──────── DATA LISTING ────────

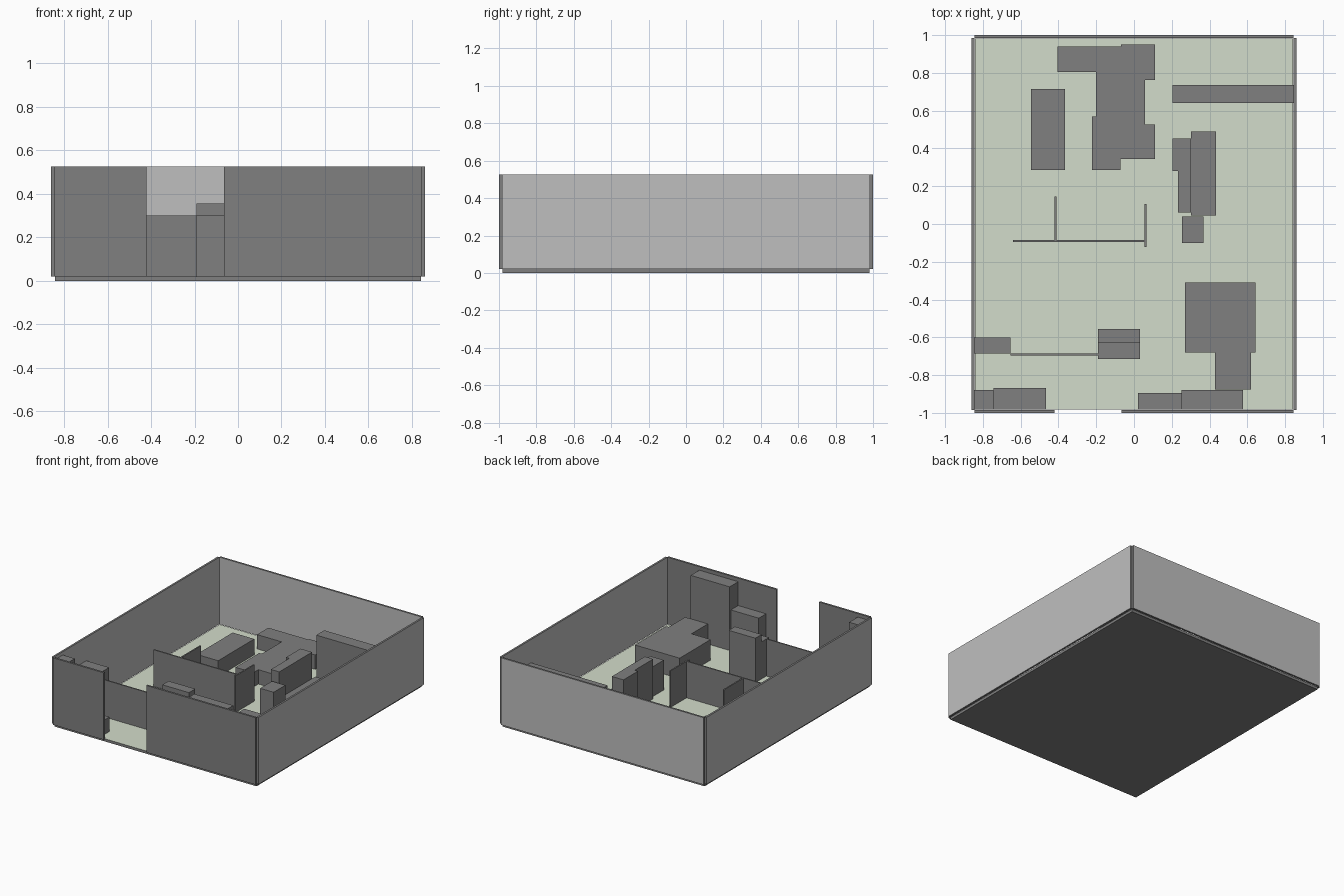
import bpy, bmesh

if "Cube" in bpy.data.objects:
    bpy.data.objects.remove(bpy.data.objects["Cube"])

def material(name, rgb):
    m = bpy.data.materials.new(name)
    m.diffuse_color = (*rgb, 1)
    m.use_nodes = True
    m.node_tree.nodes["Principled BSDF"].inputs["Base Color"].default_value = m.diffuse_color
    return m

DARK = material("dark grey", (0.214, 0.214, 0.214))
LIGHT = material("light grey", (0.52, 0.52, 0.52))
GREEN = material("pale green", (0.651, 0.716, 0.597))
FLOOR = 0.02
WALL_TOP = 0.525

def prism(name, outline, z0, z1, mats=(DARK,), accent=None):
    """Extrude a flat outline; accent(normal) picks faces for the second material."""
    bm = bmesh.new()
    base = bm.faces.new([bm.verts.new((x, y, z0)) for x, y in outline])
    ext = bmesh.ops.extrude_face_region(bm, geom=[base], use_keep_orig=True)
    for v in ext["geom"]:
        if isinstance(v, bmesh.types.BMVert):
            v.co.z = z1
    bmesh.ops.recalc_face_normals(bm, faces=bm.faces)
    bm.normal_update()
    for f in bm.faces:
        if accent and accent(f.normal):
            f.material_index = 1
    me = bpy.data.meshes.new(name)
    bm.to_mesh(me)
    bm.free()
    for m in mats:
        me.materials.append(m)
    ob = bpy.data.objects.new(name, me)
    bpy.context.collection.objects.link(ob)
    return ob

def box(name, x0, x1, y0, y1, z1, z0=FLOOR, **kw):
    return prism(name, [(x0, y0), (x1, y0), (x1, y1), (x0, y1)], z0, z1, **kw)

# floor slab, green on top only
box("floor", -0.842, 0.842, -0.982, 0.982, FLOOR, z0=0,
    mats=(DARK, GREEN), accent=lambda n: n.z > 0.5)

# side and back walls: light panels with dark edges
for side, x0 in (("left", -0.86), ("right", 0.845)):
    box(side + "_wall", x0, x0 + 0.015, -0.985, 0.985, WALL_TOP,
        mats=(DARK, LIGHT), accent=lambda n: abs(n.x) > 0.5)
box("back_wall", -0.845, 0.845, 0.985, 1.0, WALL_TOP,
    mats=(DARK, LIGHT), accent=lambda n: abs(n.y) > 0.5)

# front wall with the entrance gap
box("front_wall_left", -0.845, -0.42, -1.0, -0.985, WALL_TOP)
box("front_wall_right", -0.065, 0.845, -1.0, -0.985, WALL_TOP)

# thin partitions: name, x0, x1, y0, y1, top
for p in (("entrance_partition", -0.655, -0.19, -0.695, -0.685, 0.30),
          ("middle_partition", -0.64, 0.06, -0.095, -0.085, 0.295),
          ("partition_wing_left", -0.42, -0.41, -0.085, 0.145, 0.295),
          ("partition_wing_right", 0.055, 0.065, -0.122, 0.105, 0.295)):
    box(*p)

# cabinets and plain furniture blocks
for p in (("corner_cabinet", -0.845, -0.745, -0.982, -0.88, 0.50),
          ("entrance_bench", -0.745, -0.465, -0.982, -0.868, 0.13),
          ("side_cabinet", -0.845, -0.655, -0.685, -0.6, 0.35),
          ("counter_front", -0.19, 0.032, -0.715, -0.63, 0.30),
          ("counter_back", -0.19, 0.032, -0.63, -0.555, 0.355),
          ("low_cupboard", 0.02, 0.252, -0.982, -0.895, 0.32),
          ("tall_cupboard", 0.252, 0.577, -0.982, -0.88, 0.50),
          ("pedestal", 0.255, 0.367, -0.1, 0.04, 0.245),
          ("sideboard", 0.302, 0.435, 0.045, 0.49, 0.12),
          ("back_shelf", 0.205, 0.845, 0.64, 0.735, 0.35),
          ("sofa_block", -0.545, -0.365, 0.285, 0.715, 0.14)):
    box(*p)

# stepped shelf beside the sideboard
prism("stepped_shelf", [(0.205, 0.28), (0.232, 0.28), (0.232, 0.06), (0.302, 0.06),
                        (0.302, 0.452), (0.205, 0.452)], FLOOR, 0.32)

# dining table with its attached extension
prism("dining_table", [(0.27, -0.68), (0.43, -0.68), (0.43, -0.875), (0.62, -0.875),
                       (0.62, -0.68), (0.642, -0.68), (0.642, -0.31), (0.27, -0.31)],
      FLOOR, 0.175)

# large merged seating group at the back
prism("seating_group", [(-0.405, 0.805), (-0.2, 0.805), (-0.2, 0.57), (-0.222, 0.57),
                        (-0.222, 0.287), (-0.072, 0.287), (-0.072, 0.345), (0.11, 0.345),
                        (0.11, 0.527), (0.057, 0.527), (0.057, 0.762), (0.11, 0.762),
                        (0.11, 0.95), (-0.07, 0.95), (-0.07, 0.94), (-0.405, 0.94)],
      FLOOR, 0.128)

────────

Look through the entries above; copy every line holding the string "accent".

ANSWER FOR THIS EXERCISE:
def prism(name, outline, z0, z1, mats=(DARK,), accent=None):
    """Extrude a flat outline; accent(normal) picks faces for the second material."""
        if accent and accent(f.normal):
    mats=(DARK, GREEN), accent=lambda n: n.z > 0.5)
        mats=(DARK, LIGHT), accent=lambda n: abs(n.x) > 0.5)
    mats=(DARK, LIGHT), accent=lambda n: abs(n.y) > 0.5)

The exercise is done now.